The Nihang Singhs (warriors of the Sikh religion; generally wear navy blue robes with conical turbans) carry on the martial tradition forward with mock battles and displays of swordsmanship and horse riding. These fearless warriors perform audacious feats like Gatka (mock encounters), tent pegging, bareback horse-riding and standing erect on two speeding horses.
The quaint town of Ropar comes to life as all the trucks, trolleys, motorcycles and every other vehicle is heading towards the city to celebrate this festival with swords and colors. People are often seen gathering around the nihaangs showing fearless skills of weaponry. The vibe of the city immediately changes to that of a fair where food and savoury items are distributed to all. People irrespective of their creed, caste or religion sit together in pangat to have langar from the community kitchen.

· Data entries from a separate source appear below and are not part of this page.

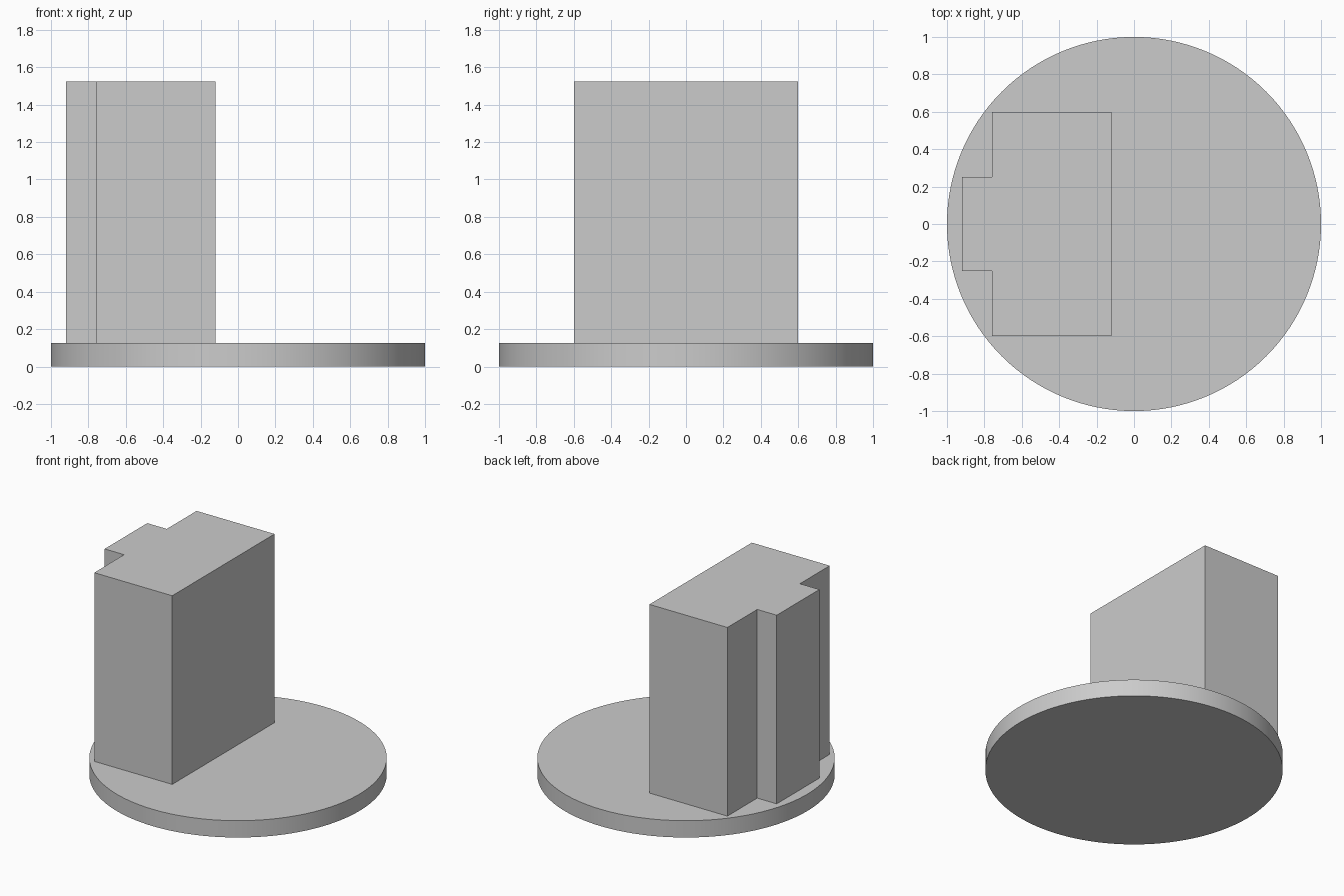
import bpy
import bmesh
from math import radians

cube = bpy.data.objects.get("Cube")
if cube:
    bpy.data.objects.remove(cube, do_unlink=True)

BASE_TOP = 0.125
TOWER_TOP = 1.525

# One plain grey for everything
grey = bpy.data.materials.new("light_grey")
grey.use_nodes = True
colour = (0.6, 0.6, 0.6, 1.0)
grey.diffuse_color = colour
grey.node_tree.nodes["Principled BSDF"].inputs["Base Color"].default_value = colour

# Round base plate
bpy.ops.mesh.primitive_cylinder_add(vertices=128, radius=1, depth=BASE_TOP,
                                    location=(0, 0, BASE_TOP / 2))
base = bpy.context.object
base.name = "base_plate"
base.data.materials.append(grey)
bpy.ops.object.shade_smooth_by_angle(angle=radians(30))

# Block with a raised rib on its -x side: half outline, mirrored across y
half = [(-0.12, 0.6), (-0.76, 0.6), (-0.76, 0.25), (-0.92, 0.25)]
outline = half + [(x, -y) for x, y in reversed(half)]

bm = bmesh.new()
footprint = bm.faces.new([bm.verts.new((x, y, BASE_TOP)) for x, y in outline])
walls = bmesh.ops.extrude_face_region(bm, geom=[footprint], use_keep_orig=True)
top = [v for v in walls["geom"] if isinstance(v, bmesh.types.BMVert)]
bmesh.ops.translate(bm, verts=top, vec=(0, 0, TOWER_TOP - BASE_TOP))
bmesh.ops.recalc_face_normals(bm, faces=bm.faces)
mesh = bpy.data.meshes.new("ribbed_block")
bm.to_mesh(mesh)
bm.free()
mesh.materials.append(grey)
block = bpy.data.objects.new("ribbed_block", mesh)
bpy.context.collection.objects.link(block)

Stalls selling various knick knacks and memorabilia including tiny nihaang singhs, utensils and sweets dot the entire city. Various kavi darbars and literary contests are held during these three days (Guru Gobind Singh wanted Sikhs to acquire knowledge and wanted them to be able to defend themselves at times of need; therefore you will see both military and literary events at the festival)
Shardai or Bhaang
This festival of colours is incomplete without the traditional drink referred to bhaang or shardai. This divine drink is a concoction of juices extracted from an intensely ground paste of almonds, poppy seeds, melon seeds, black pepper, cardamom, cloves, cinnamon, rose petals with a pinch of Cannabis! Bhang was used as a pain neutralizer which helped the Nihang’s sooth their pain from injuries that happened in the battlefield.
Takht Sri Keshgarh Sahib or Gurudwara Anandpur Sahib is one of the five Takhts of the Sikh religion. On April 13, 1699, the tenth Guru laid the foundation of Khalsa panth (baptised Sikhs) here. A stream of the river Sutlej used to flow near the gurudwara but now has shifted further south of the town. The is a glittering Virasat-e-Khalsa museum stands tall to commemorate 300 years of Sikhism.
How To Reach Anandpur Sahib
Regular buses and trains ply from the major cities of Punjab to Anandpur Sahib
Where to Stay
All Gurudwaras have sarais. However, last minute availability in Anandpur Sahib remains a hassle. You can experience true 'vagabondism' by staying in tractor-trolleys and tents (you won't feel left out, as most people who visit this place end up staying in this manner)
Photo Credits: Google